Tara Flynn’s splendid one-woman show and Stephen Sondheim’s roll-call of political killers
“I can never tell anyone about this,” says Tara Flynn, with light irony. Instead, she makes a song and dance about it.
Not a Funny Word
It begins with a disappointing bit of coitus – not so much interruptus as way too abruptus – and ends sometime later, much more satisfyingly, via a fluid analysis of the nation, shame and acts of compassion. “Sure there’s no way you can get pregnant from an unsatisfactory fumble in lumpy Styrofoam,” she recalls. But pregnant she gets, and in Ireland in 2006 – or indeed anytime – the eight amendment means the only options available when a morning-after pill has failed is to travel abroad, alone and afraid.
Flynn takes us with her, assisted by musician Alma Kelliher, a selection of affectionately irreverent songs, and a recollection of culture, faith and family. There is much about holy Catholic Ireland that is ripe for satire, but not everything: Flynn’s grandfather was finally alleviated from racking scruples by a kindly priest who said, “I take all your sins on me.”
If Flynn’s story does something similar, it is because it is so ordinary – not a national tragedy, or cause celebre, just a regrettable personal situation – the kind that people you know have experienced and have never dared share.
“I can never tell anyone about this,” says Flynn, with light irony. Instead, she literally makes a song and dance about it. Director Phillip McMahon ensures that gesture is neither too grave nor too frivolous. Right now, it makes for essential viewing, and more surprisingly, a joy to watch.
Gate Theatre, Dublin, 7.30pm (Saturday 2.30pm) €27-€42 gatetheatre.ie
“What a wonder is a gun! What a versatile invention! First of all, when you’ve a gun everybody pays attention.” So sings Charles J Guiteau, whose name does not ring out through history quite like the two shots he fired into the back of President James Garfield, in 1881.
With them, however, he became a presidential assassin, guaranteeing infamy and an ignoble immortality. There are, the composer and lyricist Stephen Sondheim knew, many other examples, and based on an unproduced script by Charles Gilbert, he and John Weidman turned the twisted roll call of America’s successful and unsuccessful political killers into a dark musical that conceived of assassination as a fairground game – roll up! roll up! for this macabre American pastime.
Gate artistic director Selina Cartmell has brought the black comedy and contagious melodies of Sondheim to the Gate’s stage before, with a near legendary production of Sweeney Todd in 2007. Now she regroups with musical director Cathal Synnott for something as darkly delicious, giving a platform to the frustrations and ambitions of John Wilkes Booth, Leon Czolgosz, Lynette “Squeaky” Fromme, John Hinkley jnr and Lee Harvey Oswald, among others.

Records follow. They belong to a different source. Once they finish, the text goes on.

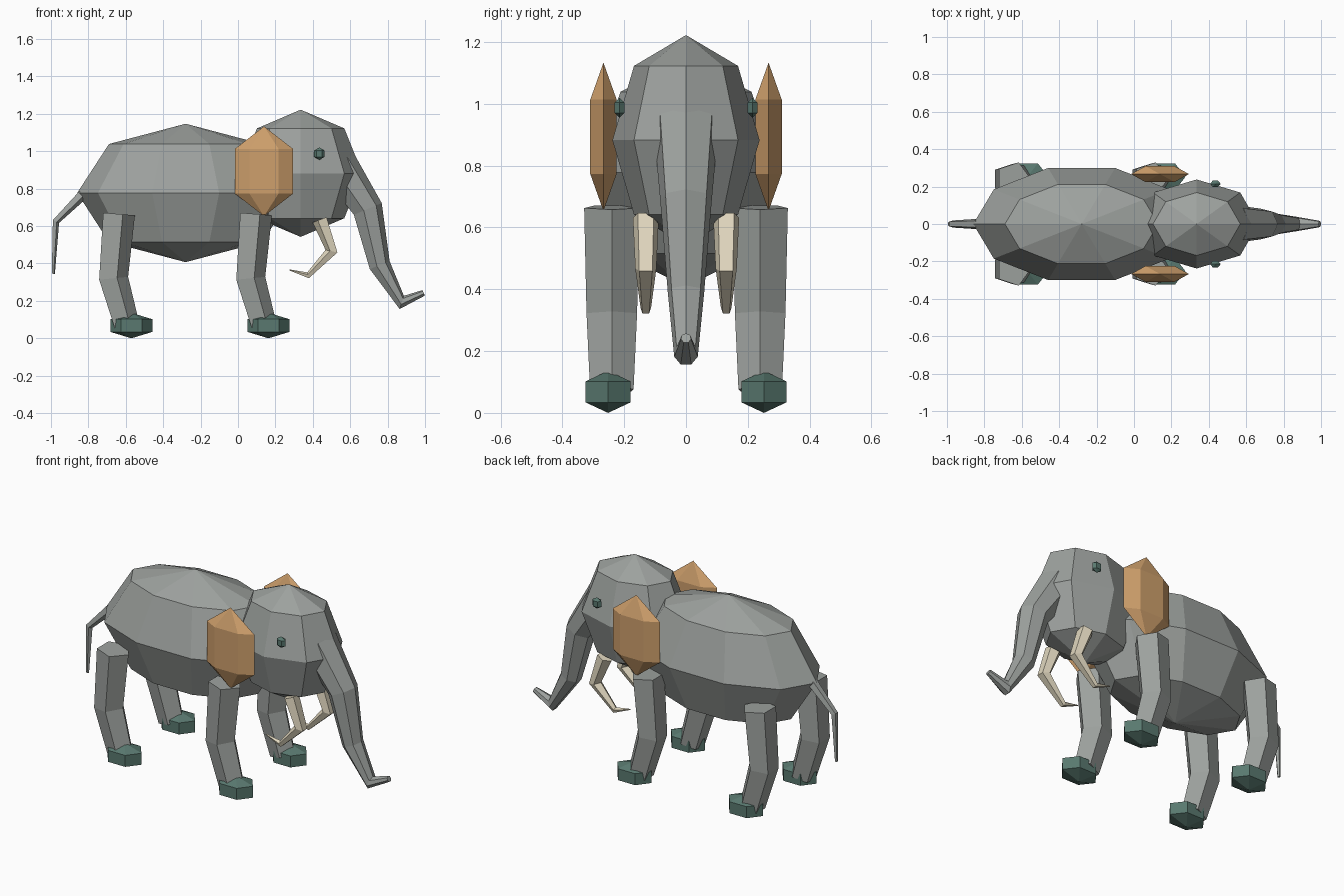
import bpy, bmesh
from math import sin, cos, pi, tau
from mathutils import Vector

cube = bpy.data.objects.get("Cube")
if cube:
    bpy.data.objects.remove(cube, do_unlink=True)


def material(name, rgb):
    m = bpy.data.materials.new(name)
    m.use_nodes = True
    m.diffuse_color = (*rgb, 1)
    m.node_tree.nodes["Principled BSDF"].inputs["Base Color"].default_value = (*rgb, 1)
    return m


skin = material("grey_skin", (0.34, 0.36, 0.345))
tan = material("tan_ear", (0.62, 0.35, 0.15))
green = material("dark_green", (0.10, 0.19, 0.16))
ivory = material("ivory", (0.75, 0.68, 0.52))


def finish(name, bm, mat):
    bmesh.ops.recalc_face_normals(bm, faces=bm.faces)
    mesh = bpy.data.meshes.new(name)
    bm.to_mesh(mesh)
    bm.free()
    mesh.materials.append(mat)
    bpy.context.collection.objects.link(bpy.data.objects.new(name, mesh))


def bridge(bm, a, b):
    for i in range(len(a)):
        j = (i + 1) % len(a)
        bm.faces.new((a[i], a[j], b[j], b[i]))


def ellipsoid(name, centre, radii, sides, bands, mat):
    """Faceted ellipsoid with poles up and down and a corner towards +x."""
    bm = bmesh.new()
    c, (rx, ry, rz) = Vector(centre), radii
    rings = []
    for k in range(1, bands):
        s, h = sin(pi * k / bands), cos(pi * k / bands)
        rings.append([bm.verts.new(c + Vector((rx * s * cos(tau * i / sides),
                                               ry * s * sin(tau * i / sides), rz * h)))
                      for i in range(sides)])
    for a, b in zip(rings, rings[1:]):
        bridge(bm, a, b)
    for ring, z in ((rings[0], rz), (rings[-1], -rz)):
        pole = bm.verts.new(c + Vector((0, 0, z)))
        for i in range(sides):
            bm.faces.new((ring[i], ring[(i + 1) % sides], pole))
    finish(name, bm, mat)


def tube(name, path, y, sides, mat, phase=0):
    """Tapered tube along (x, z, radius) points in a vertical plane."""
    bm = bmesh.new()
    pts = [Vector((x, y, z)) for x, z, r in path]
    steps = [(b - a).normalized() for a, b in zip(pts, pts[1:])]
    rings = []
    for k, p in enumerate(pts):
        d = (steps[max(k - 1, 0)] + steps[min(k, len(steps) - 1)]).normalized()
        n = Vector((-d.z, 0, d.x))
        rings.append([bm.verts.new(p + path[k][2] * (n * cos(t) + Vector((0, sin(t), 0))))
                      for t in (phase + tau * i / sides for i in range(sides))])
    for a, b in zip(rings, rings[1:]):
        bridge(bm, a, b)
    bm.faces.new(rings[0])
    bm.faces.new(rings[-1])
    finish(name, bm, mat)


# Body, head, trunk and tail
ellipsoid("body", (-0.28, 0, 0.777), (0.58, 0.315, 0.37), 10, 4, skin)
ellipsoid("head", (0.335, 0, 0.882), (0.33, 0.238, 0.34), 8, 4, skin)
tube("trunk", [(0.53, 0.93, 0.107), (0.69, 0.69, 0.085), (0.755, 0.39, 0.06),
               (0.875, 0.19, 0.039), (0.993, 0.242, 0.017)], 0, 7, skin)
tube("tail", [(-0.83, 0.77, 0.03), (-0.975, 0.625, 0.02), (-0.988, 0.345, 0.009)], 0, 5, skin)

# Paired parts on each flank
for side, s in (("near", -1), ("far", 1)):
    ellipsoid(side + "_ear", (0.139, s * 0.267, 0.893), (0.179, 0.057, 0.24), 6, 3, tan)
    ellipsoid(side + "_eye", (0.435, s * 0.215, 0.987), (0.033, 0.022, 0.033), 6, 3, green)
    tube(side + "_tusk", [(0.44, 0.635, 0.044), (0.503, 0.465, 0.036),
                          (0.375, 0.335, 0.018), (0.275, 0.365, 0.003)],
         s * 0.13, 5, ivory, pi / 5)
    for end, x in (("front", 0), ("rear", -0.733)):
        tube(f"{side}_{end}_leg", [(x + 0.088, 0.665, 0.094), (x + 0.06, 0.32, 0.086),
                                   (x + 0.132, 0.07, 0.074)], s * 0.24, 5, skin)
        ellipsoid(f"{side}_{end}_foot", (x + 0.163, s * 0.252, 0.068),
                  (0.129, 0.097, 0.068), 6, 3, green)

If you’re worried about good taste, you may have missed out on the past century of human endeavour. Anyone else can expect murderously good fun.